    We use and recommend the Panasonic KX-TGP500 and 550.

  • To be honest I am not sure.

    I was under the impression that there was a cordless SIP phone that communicated back to the base which was hardwired into the
    network.

    Anything like that?

  • Some sort of FXS adaptor (Grandstream HandyTone 286 is still available) and
    a generic cordless phone from any electronics store? You may also need an
    adaptor with an RJ11 plug and whatever phone socket your local telephone
    company use; and in some countries this will need to be a “master” type (with
    bell capacitor), or else the phone may not ring. (A “half-master” type —
    which has the bell capacitor but lacks a surge arrester — will also work
    fine.)

  • I have one of these already installed.

    I have a plain household cordless phone plugged into an SPA which then SIPs back to the server.

    Where I want to put the new on is outside the range.

    I thought SIP cordless phones would be better on the range.

    Either way, does the two mentioned:

    Gigaset
    Panasonic KX-TGP500

    Allow to program an extension from the asterisk so it is integrated into the phone system as if it were just another Polycom
    extension?

    Thanks,

  • Yes, the Gigasets can do. You can have up to 3 handsets attached to one
    base station and you can configure it so that each handset can be a
    separate extension or that they call all be the same one.

  • As far as Asterisk is concerned, any SIP phone (even a POTS phone plugged
    into a SIP-FXS adaptor) is a SIP phone (we once had an unholy mix of
    Grandstream, Zultys and another make I can’t remember now on our network).
    You just have to give it an entry in sip.conf with a default context.

  • Yes, that describes the phones I recommended.
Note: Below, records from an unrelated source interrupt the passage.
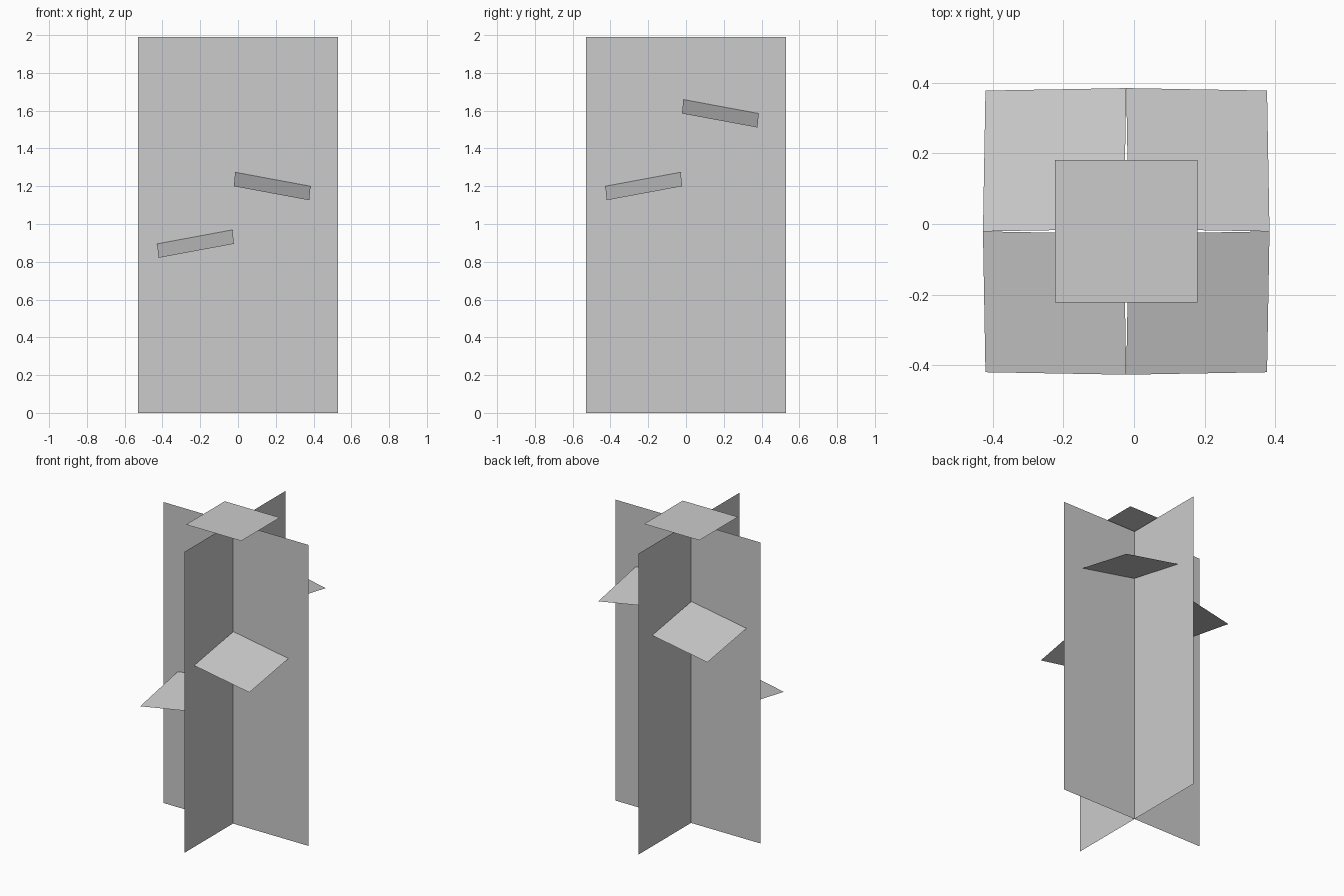
import bpy

if "Cube" in bpy.data.objects:
    bpy.data.objects.remove(bpy.data.objects["Cube"])

CX, CY = -0.022, -0.021   # axis where the two upright cards cross
HALF, TOP = 0.53, 1.99


def sheet(name, corners):
    """Single flat quad from four corner points."""
    mesh = bpy.data.meshes.new(name)
    mesh.from_pydata(corners, [], [(0, 1, 2, 3)])
    obj = bpy.data.objects.new(name, mesh)
    bpy.context.collection.objects.link(obj)
    return obj


# Crossed upright cards
sheet("stalk_card_wide", [(-HALF, CY, 0), (HALF, CY, 0), (HALF, CY, TOP), (-HALF, CY, TOP)])
sheet("stalk_card_deep", [(CX, -HALF, 0), (CX, HALF, 0), (CX, HALF, TOP), (CX, -HALF, TOP)])

# Level square on top
R = 0.202
sheet("top_leaf", [(CX - R, CY - R, 2), (CX + R, CY - R, 2),
                   (CX + R, CY + R, 2), (CX - R, CY + R, 2)])

# Drooping leaves, one per quadrant, each falling away from the axis
NEAR, SIDE, FAR, DROP = 0.007, 0.406, 0.399, 0.074


def leaf(name, sx, sy, z):
    pts = [(NEAR, NEAR, DROP), (SIDE, 0, 0), (FAR, FAR, -DROP), (0, SIDE, 0)]
    corners = [(CX + sx * x, CY + sy * y, z + dz) for x, y, dz in pts]
    if sx * sy < 0:       # keep the face pointing up
        corners.reverse()
    sheet(name, corners)


leaf("leaf_front_left", -1, -1, 0.895)
leaf("leaf_front_right", 1, -1, 1.20)
leaf("leaf_back_left", -1, 1, 1.395)
leaf("leaf_back_right", 1, 1, 1.585)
You can buy one that is a
    base phone with an internal DECT base station plus wireless handsets, or a
    base station alone. Inexpensive and reliable, users seem to really like
    them.

    Perhaps you meant one that is not wi-fi? I would agree with that, I have a
    pile of totally useless wi-fi phones, they are all garbage.

  • Yes, both the base phones and wireless handsets have multiple SIP
    registrations that behave just like any other SIP endpoint. Each can work
    independently, even with the base phone being the DECT base. I believe
    that system supports six wireless phones per base, but it might be more,
    check the spec sheet.

  • At 06:35 AM 1/23/2012, you wrote:

    I use Snom M3s. We have one base station and 3 handsets. They work
    fine, but they don’t feel like a business phone. The base is SIP to
    DECT so the wireless quality is good. Range is fine for our small house.

    Ira

  • Carlos Alvarez writes:

    Ascom has some fantastic Wi-fi phones. They are expensive, but they are
    the only Wi-fi phones I have tried which actually work as phones. They
    manage to get a signal in places where other devices give up, and if
    they lose signal they are quick to regain it when you get closer to the
    access point.

    The cost is a challenge in most installations; DECT often comes out
    cheaper even if you include SIP DECT base stations.

    /Benny

  • In my neck of the woods…

    A “Cordless Phone” refers to a cordless handset with a wired base. The
    phone communicates with the base and can’t work without it. It’s usually
    proprietary in nature as well.

    A “Wireless Phone” usually refers to any phone communicating via 802.11.
    No base required. A cell phone is also sometimes referred to as a
    wireless phone.

  • If you want to extend the range of a DECT basestation you can use
    repeaters, but you then lose DECT encryption and you can only add up to
    6 repeaters around one basestation.

    Extending your range beyond that requires a proper DECT network and
    brings you into a whole new cost level. But that can go up to 256×12
    handsets and 256×8 (IIRC) simultaneous calls…